- [Work to complete]
Every line below should be copied exactly; drop the pictures.

- [Information provided]

┄┄┄┄┄┄

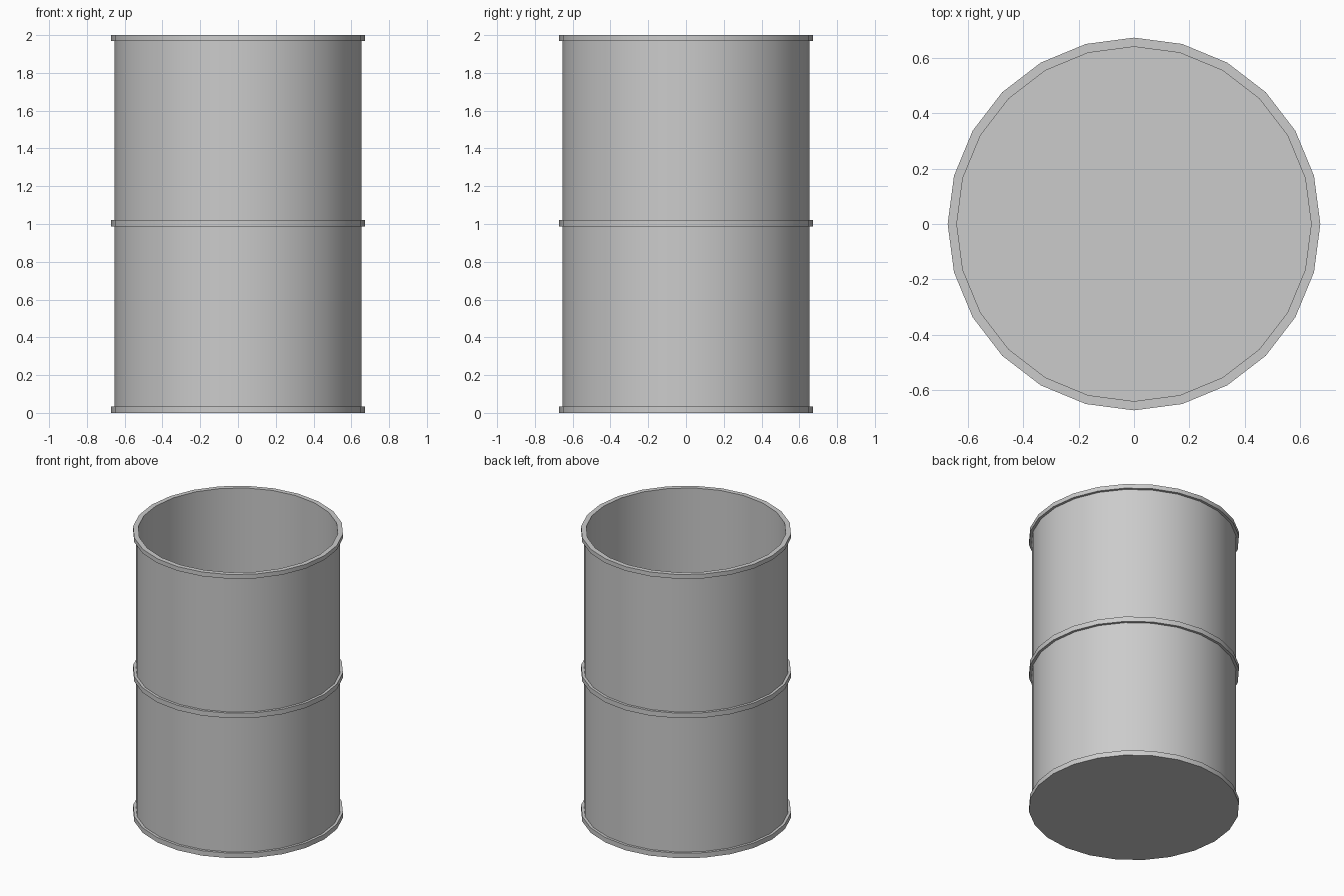
import bpy, bmesh
from math import cos, sin, pi, radians

if "Cube" in bpy.data.objects:
    bpy.data.objects.remove(bpy.data.objects["Cube"])

SIDES = 24
R_HOOP, R_BODY, R_IN = 0.673, 0.655, 0.64

# Half profile (radius, z): underside edge, hooped outer wall, rim, inner wall, floor edge
profile = [
    (R_HOOP, 0.0), (R_HOOP, 0.035), (R_BODY, 0.035),
    (R_BODY, 0.987), (R_HOOP, 0.987), (R_HOOP, 1.022), (R_BODY, 1.022),
    (R_BODY, 1.97), (R_HOOP, 1.97), (R_HOOP, 2.0),
    (R_IN, 2.0), (R_IN, 0.02),
]

# Revolve the profile into an open drum
bm = bmesh.new()
rings = []
for r, z in profile:
    rings.append([bm.verts.new((r * cos(2 * pi * i / SIDES), r * sin(2 * pi * i / SIDES), z))
                  for i in range(SIDES)])
for a, b in zip(rings, rings[1:]):
    for i in range(SIDES):
        j = (i + 1) % SIDES
        bm.faces.new((a[i], a[j], b[j], b[i]))

# Underside and inner floor
bm.faces.new(rings[0][::-1])
bm.faces.new(rings[-1])
bmesh.ops.recalc_face_normals(bm, faces=bm.faces[:])

mesh = bpy.data.meshes.new("open_drum")
bm.to_mesh(mesh)
bm.free()
drum = bpy.data.objects.new("open_drum", mesh)
bpy.context.collection.objects.link(drum)

# Smooth walls with crisp hoop edges
bpy.context.view_layer.objects.active = drum
drum.select_set(True)
bpy.ops.object.shade_smooth_by_angle(angle=radians(30))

┄┄┄┄┄┄

- [Task answer]
import bpy, bmesh
from math import cos, sin, pi, radians

if "Cube" in bpy.data.objects:
    bpy.data.objects.remove(bpy.data.objects["Cube"])

SIDES = 24
R_HOOP, R_BODY, R_IN = 0.673, 0.655, 0.64

# Half profile (radius, z): underside edge, hooped outer wall, rim, inner wall, floor edge
profile = [
    (R_HOOP, 0.0), (R_HOOP, 0.035), (R_BODY, 0.035),
    (R_BODY, 0.987), (R_HOOP, 0.987), (R_HOOP, 1.022), (R_BODY, 1.022),
    (R_BODY, 1.97), (R_HOOP, 1.97), (R_HOOP, 2.0),
    (R_IN, 2.0), (R_IN, 0.02),
]

# Revolve the profile into an open drum
bm = bmesh.new()
rings = []
for r, z in profile:
    rings.append([bm.verts.new((r * cos(2 * pi * i / SIDES), r * sin(2 * pi * i / SIDES), z))
                  for i in range(SIDES)])
for a, b in zip(rings, rings[1:]):
    for i in range(SIDES):
        j = (i + 1) % SIDES
        bm.faces.new((a[i], a[j], b[j], b[i]))

# Underside and inner floor
bm.faces.new(rings[0][::-1])
bm.faces.new(rings[-1])
bmesh.ops.recalc_face_normals(bm, faces=bm.faces[:])

mesh = bpy.data.meshes.new("open_drum")
bm.to_mesh(mesh)
bm.free()
drum = bpy.data.objects.new("open_drum", mesh)
bpy.context.collection.objects.link(drum)

# Smooth walls with crisp hoop edges
bpy.context.view_layer.objects.active = drum
drum.select_set(True)
bpy.ops.object.shade_smooth_by_angle(angle=radians(30))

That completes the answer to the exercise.